The answer must give back every line of the data exactly, with no pictures.

== == ==

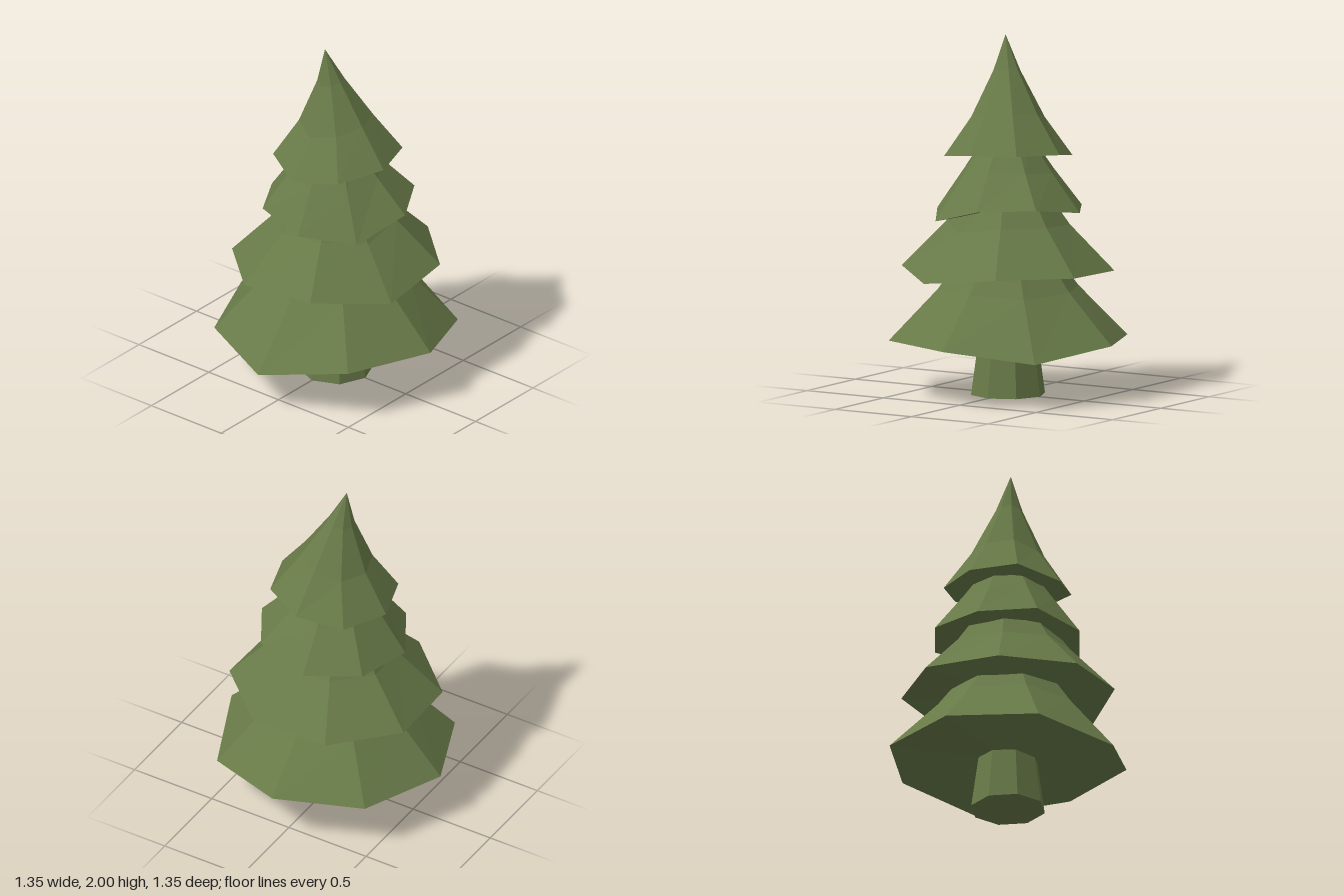
import * as THREE from 'three';

const SIDES = 8;
const material = new THREE.MeshStandardMaterial({ color: 0x687a48, flatShading: true });

// Closed faceted solid lofted through rings (lowest first), each ring an array of SIDES points
function loft(name, rings) {
  const positions = [];
  const add = (...points) => points.forEach((p) => positions.push(p.x, p.y, p.z));
  const centre = (ring) =>
    ring.reduce((sum, p) => sum.add(p), new THREE.Vector3()).divideScalar(SIDES);
  const bottom = rings[0], top = rings[rings.length - 1];
  const bottomCentre = centre(bottom), topCentre = centre(top);
  for (let i = 0; i < SIDES; i++) {
    const j = (i + 1) % SIDES;
    add(bottomCentre, bottom[i], bottom[j]);
    for (let k = 0; k < rings.length - 1; k++) {
      const low = rings[k], high = rings[k + 1];
      add(low[i], high[i], low[j]);
      add(low[j], high[i], high[j]);
    }
    add(topCentre, top[j], top[i]);
  }
  const geometry = new THREE.BufferGeometry();
  geometry.setAttribute('position', new THREE.Float32BufferAttribute(positions, 3));
  geometry.computeVertexNormals();
  const mesh = new THREE.Mesh(geometry, material);
  mesh.name = name;
  return mesh;
}

// One ring of points; yAt gives the height of each corner
function ring(radius, phase, yAt, cx = 0, cz = 0) {
  return Array.from({ length: SIDES }, (_, i) => {
    const a = THREE.MathUtils.degToRad(phase) + (i / SIDES) * Math.PI * 2;
    return new THREE.Vector3(cx + Math.cos(a) * radius, yAt(i), cz + Math.sin(a) * radius);
  });
}

// Branch tiers: uneven rim heights, then upper rings as [radius, y, share of rim unevenness, cx, cz]
const tiers = [
  {
    name: 'bottomBranches', radius: 0.677, phase: 0, centre: 0,
    rim: [0.32, 0.26, 0.32, 0.32, 0.23, 0.28, 0.30, 0.31],
    upper: [[0.4, 0.59, 0.3], [0.2, 0.86, 0]],
  },
  {
    name: 'lowerBranches', radius: 0.593, phase: 19.5, centre: 0,
    rim: [0.715, 0.72, 0.67, 0.71, 0.68, 0.665, 0.69, 0.70],
    upper: [[0.345, 0.95, 0.8], [0.17, 1.2, 0]],
  },
  {
    name: 'upperBranches', radius: 0.432, phase: -8, centre: 0.01,
    rim: [1.04, 1.085, 1.075, 0.99, 1.02, 1.05, 1.03, 1.04],
    upper: [[0.27, 1.25, 0.4], [0.12, 1.46, 0]],
  },
  {
    name: 'topBranches', radius: 0.358, phase: 5.5, centre: 0.007,
    rim: [1.37, 1.38, 1.375, 1.34, 1.30, 1.34, 1.33, 1.33],
    upper: [[0.205, 1.56, 0.9], [0.075, 1.81, 0.3, -0.02, -0.02], [0.001, 2, 0, -0.043, -0.043]],
  },
];

export function createModel() {
  const tree = new THREE.Group();
  tree.name = 'pineTree';

  // Tapered trunk
  tree.add(loft('trunk', [ring(0.21, 0, () => 0), ring(0.16, 0, () => 0.36)]));

  // Stacked skirts of foliage
  for (const { name, radius, phase, centre, rim, upper } of tiers) {
    const mean = rim.reduce((a, b) => a + b) / SIDES;
    const rings = [ring(radius, phase, (i) => rim[i], centre, centre)];
    for (const [r, y, share, cx, cz] of upper) {
      rings.push(ring(r, phase, (i) => y + (rim[i] - mean) * share, cx, cz));
    }
    tree.add(loft(name, rings));
  }
  return tree;
}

== == ==

▶ _Completed exercise_:
import * as THREE from 'three';

const SIDES = 8;
const material = new THREE.MeshStandardMaterial({ color: 0x687a48, flatShading: true });

// Closed faceted solid lofted through rings (lowest first), each ring an array of SIDES points
function loft(name, rings) {
  const positions = [];
  const add = (...points) => points.forEach((p) => positions.push(p.x, p.y, p.z));
  const centre = (ring) =>
    ring.reduce((sum, p) => sum.add(p), new THREE.Vector3()).divideScalar(SIDES);
  const bottom = rings[0], top = rings[rings.length - 1];
  const bottomCentre = centre(bottom), topCentre = centre(top);
  for (let i = 0; i < SIDES; i++) {
    const j = (i + 1) % SIDES;
    add(bottomCentre, bottom[i], bottom[j]);
    for (let k = 0; k < rings.length - 1; k++) {
      const low = rings[k], high = rings[k + 1];
      add(low[i], high[i], low[j]);
      add(low[j], high[i], high[j]);
    }
    add(topCentre, top[j], top[i]);
  }
  const geometry = new THREE.BufferGeometry();
  geometry.setAttribute('position', new THREE.Float32BufferAttribute(positions, 3));
  geometry.computeVertexNormals();
  const mesh = new THREE.Mesh(geometry, material);
  mesh.name = name;
  return mesh;
}

// One ring of points; yAt gives the height of each corner
function ring(radius, phase, yAt, cx = 0, cz = 0) {
  return Array.from({ length: SIDES }, (_, i) => {
    const a = THREE.MathUtils.degToRad(phase) + (i / SIDES) * Math.PI * 2;
    return new THREE.Vector3(cx + Math.cos(a) * radius, yAt(i), cz + Math.sin(a) * radius);
  });
}

// Branch tiers: uneven rim heights, then upper rings as [radius, y, share of rim unevenness, cx, cz]
const tiers = [
  {
    name: 'bottomBranches', radius: 0.677, phase: 0, centre: 0,
    rim: [0.32, 0.26, 0.32, 0.32, 0.23, 0.28, 0.30, 0.31],
    upper: [[0.4, 0.59, 0.3], [0.2, 0.86, 0]],
  },
  {
    name: 'lowerBranches', radius: 0.593, phase: 19.5, centre: 0,
    rim: [0.715, 0.72, 0.67, 0.71, 0.68, 0.665, 0.69, 0.70],
    upper: [[0.345, 0.95, 0.8], [0.17, 1.2, 0]],
  },
  {
    name: 'upperBranches', radius: 0.432, phase: -8, centre: 0.01,
    rim: [1.04, 1.085, 1.075, 0.99, 1.02, 1.05, 1.03, 1.04],
    upper: [[0.27, 1.25, 0.4], [0.12, 1.46, 0]],
  },
  {
    name: 'topBranches', radius: 0.358, phase: 5.5, centre: 0.007,
    rim: [1.37, 1.38, 1.375, 1.34, 1.30, 1.34, 1.33, 1.33],
    upper: [[0.205, 1.56, 0.9], [0.075, 1.81, 0.3, -0.02, -0.02], [0.001, 2, 0, -0.043, -0.043]],
  },
];

export function createModel() {
  const tree = new THREE.Group();
  tree.name = 'pineTree';

  // Tapered trunk
  tree.add(loft('trunk', [ring(0.21, 0, () => 0), ring(0.16, 0, () => 0.36)]));

  // Stacked skirts of foliage
  for (const { name, radius, phase, centre, rim, upper } of tiers) {
    const mean = rim.reduce((a, b) => a + b) / SIDES;
    const rings = [ring(radius, phase, (i) => rim[i], centre, centre)];
    for (const [r, y, share, cx, cz] of upper) {
      rings.push(ring(r, phase, (i) => y + (rim[i] - mean) * share, cx, cz));
    }
    tree.add(loft(name, rings));
  }
  return tree;
}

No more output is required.